Potatoes contain glycoalkaloids, toxic compounds, of which the most prevalent are solanine and chaconine. Cooking at high temperatures (over 170 degrees C) partly destroys these. Glycoalkaloids occur in the greatest concentrations just underneath the skin of the tuber, and they increase with age and exposure to light. Glycoalkaloids may cause headaches, diarrhea, cramps and in severe cases coma and death; however, poisoning from potatoes occurs very rarely. Light exposure also causes greening, thus giving a visual clue as to areas of the tuber that may have become more toxic; however, this does not provide a definitive guide, as greening and glycoalkaloid accumulation can occur independently of each other. Some varieties of potato contain greater glycoalkaloid concentrations than others; breeders developing new varieties test for this, and sometimes have to discard an otherwise promising cultivar.
Breeders try to keep solanine levels below 0.2 mg/g (200 ppm). However, when even these commercial varieties turn green, they can approach concentrations of solanine of 1 mg/g (1000 ppm). Some studies suggest that 200 mg of solanine can constitute a dangerous dose. This dose would require eating 1 average-sized spoiled potato or 4 to 9 good potatoes (over 3 pounds) at one time. The National Toxicology Program suggests that the average American consumes 12.5 mg/person/day of solanine from potatoes. Dr. Douglas L. Holt, the State Extension Specialist for Food Safety at the University of Missouri - Columbia, notes that no reported cases of potato-source solanine poisoning have occurred in the U.S. in the last 50 years and most cases involved eating green potatoes or drinking potato-leaf tea.
Canned potato Nutrition Facts: Calories, Carbs, and Health BenefitsTweet

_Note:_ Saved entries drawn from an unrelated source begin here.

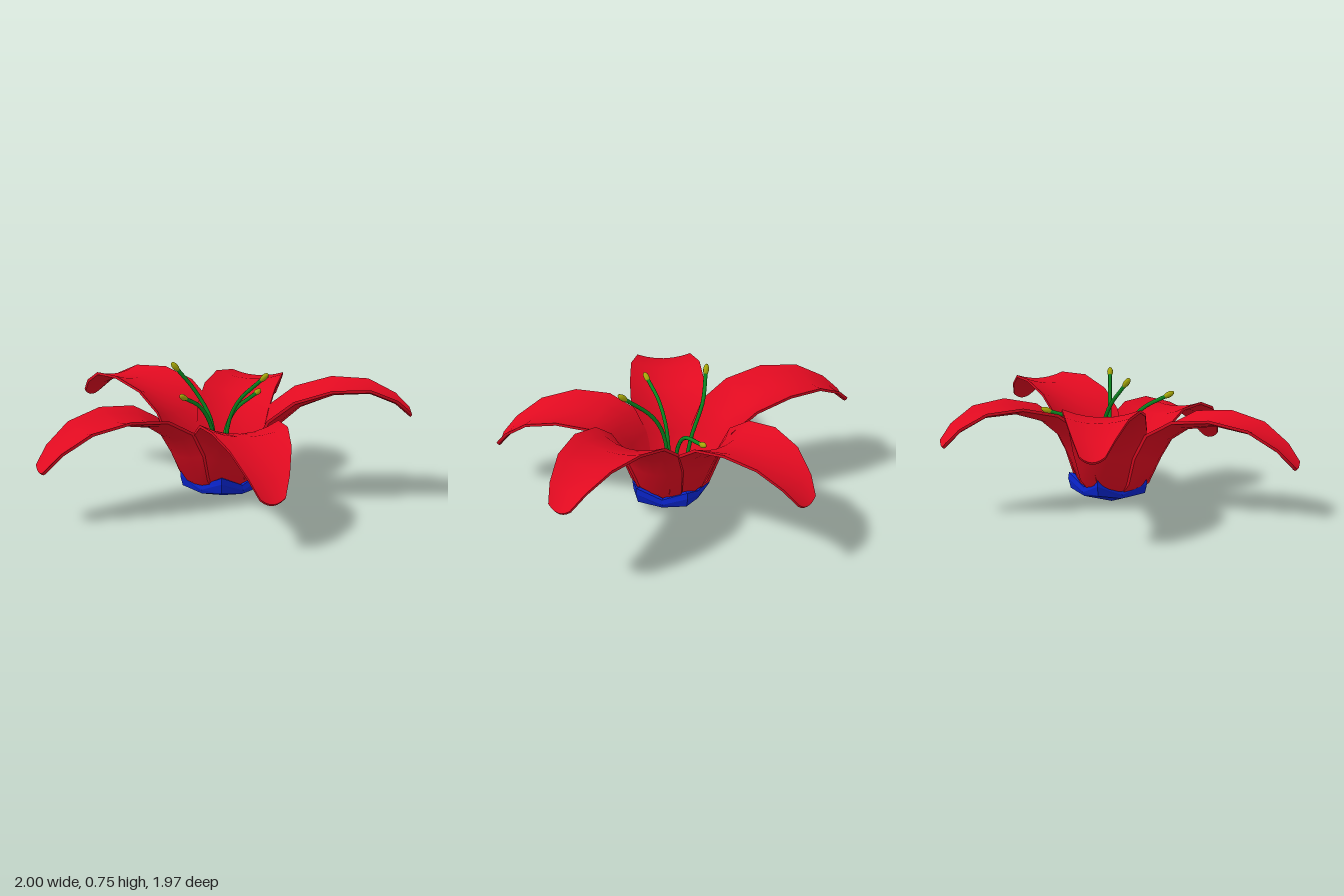
import * as THREE from 'three';

const mat = (color, extra = {}) => new THREE.MeshStandardMaterial({ color, ...extra });

// Petal stations: distance from the axis, height, half width, cupping
const STATIONS = [
  [0.12, 0.06, 0.115, 0.035], [0.2, 0.14, 0.165, 0.05], [0.27, 0.3, 0.2, 0.07],
  [0.34, 0.43, 0.215, 0.075], [0.46, 0.53, 0.217, 0.06], [0.65, 0.595, 0.205, 0.04],
  [0.85, 0.595, 0.162, 0.028], [1.0, 0.53, 0.108, 0.02], [1.08, 0.46, 0.065, 0.015],
];

// A thin cupped slab: upper skin, lower skin and a rim strip
function petalGeometry(length, lift) {
  const rows = 8, cols = 6, thickness = 0.016;
  const spine = new THREE.CatmullRomCurve3(STATIONS.map(([r, y]) =>
    new THREE.Vector3(r * length / 1.08, y + lift * (r - 0.12), 0)));
  const positions = [], index = [];
  const point = (i, j, depth) => {
    const t = i / rows, u = (j / cols) * 2 - 1;
    const p = spine.getPoint(t), d = spine.getTangent(t);
    const [, , width, cup] = STATIONS[i];
    const h = cup * u * u - depth;
    const bulge = 0.025 * (1 - u * u) * t ** 8;
    return [p.x - d.y * h + d.x * bulge, p.y + d.x * h + d.y * bulge, u * width];
  };
  const skin = (depth, up) => {
    const o = positions.length / 3, s = cols + 1;
    for (let i = 0; i <= rows; i++) for (let j = 0; j <= cols; j++) positions.push(...point(i, j, depth));
    for (let i = 0; i < rows; i++) for (let j = 0; j < cols; j++) {
      const a = o + i * s + j, b = a + 1, c = a + s, e = c + 1;
      index.push(...(up ? [a, b, c, b, e, c] : [a, c, b, b, c, e]));
    }
  };
  skin(0, true);
  skin(thickness, false);
  const loop = [];
  for (let i = 0; i < rows; i++) loop.push([i, 0]);
  for (let j = 0; j < cols; j++) loop.push([rows, j]);
  for (let i = rows; i > 0; i--) loop.push([i, cols]);
  for (let j = cols; j > 0; j--) loop.push([0, j]);
  const o = positions.length / 3, n = loop.length;
  for (const [i, j] of loop) positions.push(...point(i, j, 0), ...point(i, j, thickness));
  for (let k = 0; k < n; k++) {
    const a = o + 2 * k, b = o + 2 * ((k + 1) % n);
    index.push(a, b, a + 1, b, b + 1, a + 1);
  }
  const g = new THREE.BufferGeometry();
  g.setAttribute('position', new THREE.Float32BufferAttribute(positions, 3));
  g.setIndex(index);
  g.computeVertexNormals();
  return g;
}

// Five-pointed zigzag cup on a shallow cone, lofted from rings of ten corners
function calyxGeometry() {
  // radius and height at the points, then at the valleys
  const rings = [
    [0, 0, 0, 0], [0.235, 0.078, 0.19, 0.055], [0.25, 0.135, 0.2, 0.078],
    [0.245, 0.17, 0.195, 0.107], [0.215, 0.165, 0.17, 0.105], [0.17, 0.08, 0.15, 0.08], [0, 0.07, 0, 0.07],
  ];
  const positions = [], index = [], n = 10;
  for (const [rp, yp, rv, yv] of rings) for (let k = 0; k < n; k++) {
    const a = k * Math.PI / 5, r = k % 2 ? rp : rv;
    positions.push(Math.sin(a) * r, k % 2 ? yp : yv, Math.cos(a) * r);
  }
  for (let i = 0; i < rings.length - 1; i++) for (let k = 0; k < n; k++) {
    const a = i * n + k, b = i * n + (k + 1) % n, c = a + n, d = b + n;
    if (i > 0) index.push(a, b, c);
    if (i < rings.length - 2) index.push(b, d, c);
  }
  const g = new THREE.BufferGeometry();
  g.setAttribute('position', new THREE.Float32BufferAttribute(positions, 3));
  g.setIndex(index);
  const flat = g.toNonIndexed();
  flat.computeVertexNormals();
  return flat;
}

export function createModel() {
  const flower = new THREE.Group();
  flower.name = 'flower';

  // Petals: direction x, direction z, length, lift
  const red = mat(0xe00a20, { side: THREE.DoubleSide });
  [
    [-0.33, -0.91, 0.97, -0.06], [0.88, -0.58, 1.05, 0.05], [0.8, 0.61, 1.0, -0.2],
    [-0.41, 0.99, 1.07, -0.17], [-1.07, -0.09, 1.06, 0],
  ].forEach(([dx, dz, length, lift], i) => {
    const petal = new THREE.Mesh(petalGeometry(length, lift), red);
    petal.name = `petal${i + 1}`;
    petal.position.set(0.08, 0, -0.045);
    petal.rotation.y = Math.atan2(-dz, dx);
    flower.add(petal);
  });

  // Calyx
  const calyx = new THREE.Mesh(calyxGeometry(), mat(0x0a24cc, { flatShading: true, side: THREE.DoubleSide }));
  calyx.name = 'calyx';
  calyx.position.set(0.1, 0, -0.05);
  flower.add(calyx);

  // Stamens: curved filaments with an anther at each end
  const green = mat(0x0a8a20), yellow = mat(0xa8a808);
  [
    [[0.075, 0.07, -0.08], [0.07, 0.33, -0.1], [0.07, 0.46, -0.19], [0.07, 0.53, -0.4]],
    [[0.1, 0.07, -0.06], [0.13, 0.42, -0.06], [0.2, 0.56, -0.06], [0.36, 0.705, -0.06]],
    [[0.075, 0.07, -0.02], [0.075, 0.4, 0.02], [0.075, 0.54, 0.12], [0.08, 0.615, 0.26]],
    [[0.02, 0.07, -0.06], [-0.02, 0.4, -0.1], [-0.11, 0.58, -0.06], [-0.17, 0.71, 0.025]],
  ].forEach((pts, i) => {
    const path = new THREE.CatmullRomCurve3(pts.map((p) => new THREE.Vector3(...p)));
    const stamen = new THREE.Group();
    stamen.name = `stamen${i + 1}`;
    const filament = new THREE.Mesh(new THREE.TubeGeometry(path, 16, 0.011, 8), green);
    filament.name = 'filament';
    const anther = new THREE.Mesh(new THREE.SphereGeometry(1, 8, 8), yellow);
    anther.name = 'anther';
    anther.scale.set(0.017, 0.034, 0.017);
    const d = path.getTangent(1);
    anther.position.copy(path.getPoint(1)).addScaledVector(d, 0.018);
    anther.quaternion.setFromUnitVectors(new THREE.Vector3(0, 1, 0), d);
    stamen.add(filament, anther);
    flower.add(stamen);
  });

  return flower;
}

Canned potato is 84.28% water, 13.61% carbohydrates, 1.41% protein, and contains 0.21% fat. One canned potato will give you with 4.764 grams of carbohydrates. It is equal to 3.66 percent of the 130 grams of carbohydrates you need on a daily basis, according to the Institute of Medicine (US). That same in a 100 gram amount, canned potato supplies 60 calories and provides low amounts of essential nutrients, with only Vitamin B6 (pyridoxine) having a good percentage (14.46%) of the Daily Value. So if you have canned potatoes in your diet, it helps your body to produce red blood cells (RBCs) and neurotransmitters, maintain metabolism of fats and carbohydrates into monosaccharides, break down peptides into amino acid monomers so that it can be used in the body and it is effective against mood disorders like depression, because vitamin B6 is responsible for creating neurotransmitters and regulates emotions through hormones like serotonin and dopamineAlzheimer’s disease with the help of other vitaminsanemia. At the same time it contains a good amount of Sodium (14.6% DV).